curl -X POST -H 'Content-Type: application/json' \
         -H 'Authorization: Bearer '$TOKEN'' -d \
        '{"name":"choose_a_name","region":"sfo2","size":"s-2vcpu-4gb","image": "rubyonrails-20-04"}' \
        "https://api.digitalocean.com/v2/droplets"

Getting Started After Deploying Ruby on Rails

After your droplet is created, you can access your Ruby on Rails installation by typing the droplet’s IP address in your browser:

RoR Welcome Page

Note: If you see the Site can’t be reached error, give it 2-3 minutes and reload the page.

Ruby is configured to use vendored bundles. Log in as a rails user to interact with the default project environment:

$ su - rails

All gems are also installed under the rails user environment.

Nginx is configured to forward requests for rails to a local Unix socket. Nginx configuration is located at /etc/nginx/sites-enabled/rails

Ruby-on-Rails Droplet 1-Click uses Puma to host the default website. Puma is managed via systemd service located at /etc/systemd/system/rails.service

You can manage Puma service via:

  • Restart:
$ systemctl restart rails.service
  • Stop:
$ systemctl stop rails.service
  • Start:
$ systemctl start rails.service

Migrating existing Ruby on Rails project

If you already have a Ruby on Rails (further as RoR) project, you can follow the steps below to migrate it to your droplet.

Note: All droplet commands below are intended to be run as the root user

First of all, you should copy your project folder to the droplet, you can do this by either using a VCS like git or simply using scp command:

$ scp -r /root/<your local ror project directory> [email protected]<your droplet IP>:/home/rails/<your ror project name>

Next, ssh into your droplet and make sure to give user rails permissions to your new Ruby on Rails project:

$ chown -R rails:rails /home/rails/<your ror project name>

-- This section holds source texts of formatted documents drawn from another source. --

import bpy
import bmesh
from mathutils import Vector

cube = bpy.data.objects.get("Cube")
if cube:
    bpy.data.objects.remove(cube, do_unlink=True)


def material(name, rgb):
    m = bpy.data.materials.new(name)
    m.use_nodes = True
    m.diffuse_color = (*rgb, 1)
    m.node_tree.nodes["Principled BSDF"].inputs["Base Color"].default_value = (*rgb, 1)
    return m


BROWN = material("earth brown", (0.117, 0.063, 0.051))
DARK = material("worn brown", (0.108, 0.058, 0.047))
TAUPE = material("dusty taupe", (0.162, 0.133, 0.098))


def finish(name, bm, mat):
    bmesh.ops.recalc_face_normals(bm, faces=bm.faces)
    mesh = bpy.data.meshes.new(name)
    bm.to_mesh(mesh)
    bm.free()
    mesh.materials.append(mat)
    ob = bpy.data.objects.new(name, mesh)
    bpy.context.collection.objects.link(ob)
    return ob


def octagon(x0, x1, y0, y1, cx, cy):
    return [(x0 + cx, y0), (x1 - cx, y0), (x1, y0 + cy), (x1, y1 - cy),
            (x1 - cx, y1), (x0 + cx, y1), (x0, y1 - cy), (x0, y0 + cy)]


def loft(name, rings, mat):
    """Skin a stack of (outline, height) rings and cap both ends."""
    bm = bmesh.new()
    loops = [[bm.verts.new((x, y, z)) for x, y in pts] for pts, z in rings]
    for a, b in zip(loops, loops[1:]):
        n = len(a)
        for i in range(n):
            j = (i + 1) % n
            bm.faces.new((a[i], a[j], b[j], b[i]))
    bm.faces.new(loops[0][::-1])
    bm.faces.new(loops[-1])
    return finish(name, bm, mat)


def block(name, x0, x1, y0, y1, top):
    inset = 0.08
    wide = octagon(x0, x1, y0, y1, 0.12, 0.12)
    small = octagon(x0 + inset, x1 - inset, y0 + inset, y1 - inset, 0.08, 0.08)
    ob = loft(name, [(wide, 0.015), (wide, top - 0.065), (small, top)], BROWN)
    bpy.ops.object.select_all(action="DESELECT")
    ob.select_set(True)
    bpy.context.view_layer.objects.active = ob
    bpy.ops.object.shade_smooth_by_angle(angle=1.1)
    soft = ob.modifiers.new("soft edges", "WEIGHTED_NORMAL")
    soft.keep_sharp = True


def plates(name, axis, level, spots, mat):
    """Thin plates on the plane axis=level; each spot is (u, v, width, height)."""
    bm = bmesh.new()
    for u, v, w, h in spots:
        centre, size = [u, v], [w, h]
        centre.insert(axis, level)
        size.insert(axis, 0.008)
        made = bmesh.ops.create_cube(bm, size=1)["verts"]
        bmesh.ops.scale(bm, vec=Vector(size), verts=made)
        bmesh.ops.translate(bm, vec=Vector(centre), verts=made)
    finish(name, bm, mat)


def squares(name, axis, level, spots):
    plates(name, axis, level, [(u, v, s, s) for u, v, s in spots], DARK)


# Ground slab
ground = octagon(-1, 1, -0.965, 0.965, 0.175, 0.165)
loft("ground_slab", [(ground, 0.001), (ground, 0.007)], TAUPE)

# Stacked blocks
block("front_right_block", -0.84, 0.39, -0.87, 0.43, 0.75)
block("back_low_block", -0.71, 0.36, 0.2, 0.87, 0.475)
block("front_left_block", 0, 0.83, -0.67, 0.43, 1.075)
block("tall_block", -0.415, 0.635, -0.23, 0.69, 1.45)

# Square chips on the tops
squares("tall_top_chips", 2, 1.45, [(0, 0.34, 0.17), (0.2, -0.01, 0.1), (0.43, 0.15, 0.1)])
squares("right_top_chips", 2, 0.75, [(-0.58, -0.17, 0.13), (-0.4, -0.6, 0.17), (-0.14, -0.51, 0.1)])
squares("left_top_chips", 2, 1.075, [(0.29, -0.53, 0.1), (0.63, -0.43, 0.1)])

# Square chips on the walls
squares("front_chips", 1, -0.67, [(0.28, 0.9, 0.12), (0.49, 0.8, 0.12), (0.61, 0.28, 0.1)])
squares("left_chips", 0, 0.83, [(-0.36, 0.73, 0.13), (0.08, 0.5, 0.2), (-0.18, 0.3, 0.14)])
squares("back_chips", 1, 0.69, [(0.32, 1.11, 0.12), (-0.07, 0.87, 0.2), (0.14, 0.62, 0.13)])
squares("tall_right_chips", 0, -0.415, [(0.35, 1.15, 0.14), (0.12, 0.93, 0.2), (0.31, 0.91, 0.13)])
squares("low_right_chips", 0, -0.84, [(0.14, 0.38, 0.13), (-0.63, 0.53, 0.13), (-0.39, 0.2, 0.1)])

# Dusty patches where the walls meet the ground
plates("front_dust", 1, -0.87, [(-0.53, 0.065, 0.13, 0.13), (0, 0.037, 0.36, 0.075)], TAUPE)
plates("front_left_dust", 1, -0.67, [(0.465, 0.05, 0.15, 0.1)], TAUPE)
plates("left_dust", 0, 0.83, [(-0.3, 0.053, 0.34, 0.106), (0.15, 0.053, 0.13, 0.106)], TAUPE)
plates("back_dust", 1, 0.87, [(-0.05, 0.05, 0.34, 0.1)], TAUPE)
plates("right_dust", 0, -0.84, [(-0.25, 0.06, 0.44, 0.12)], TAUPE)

At this point you can log in as rails user to install necessary dependencies for your project.

After this, you will have to update the Rails service if you wish to run your project as a service. First, open service file:

$ vim /etc/systemd/system/rails.service

Next, locate WorkingDirectory and ExecStart fields. Set WorkingDirectory as the directory of your RoR project and set ExecStart to the command which you use to run your project, in the example below we use the most common command rails s:

...
WorkingDirectory=/home/rails/<your ror project name>
ExecStart=/bin/bash -lc 'rails s'
...

Save file and exit.

Finally, you need to reload and restart the Rails service:

$ systemctl daemon-reload
$ systemctl restart rails.service

Droplet summary

  • UFW firewall allows only SSH (port 22, rate limited), HTTP (port 80), and HTTPS (port 443) access.
  • rails system user is created to deploy the application.
  • rails database user is created for the application to connect to PostgreSQL.
  • Ruby is configured to use vendored bundles and all Gems are installed and processed locally to the rails user.
  • Nginx is configured to forward requests to a local UNIX socket, acting as a reverse proxy for the application server.
  • The message of the day (MOTD) shows the system and database user passwords, which are also saved in /root/.digitalocean.passwords.
  • The MOTD will also show you SFTP credentials that you can use to upload files using software like FileZilla, WinSCP, or rsync.
  • The unit file for Rails is /etc/systemd/system/rails/service.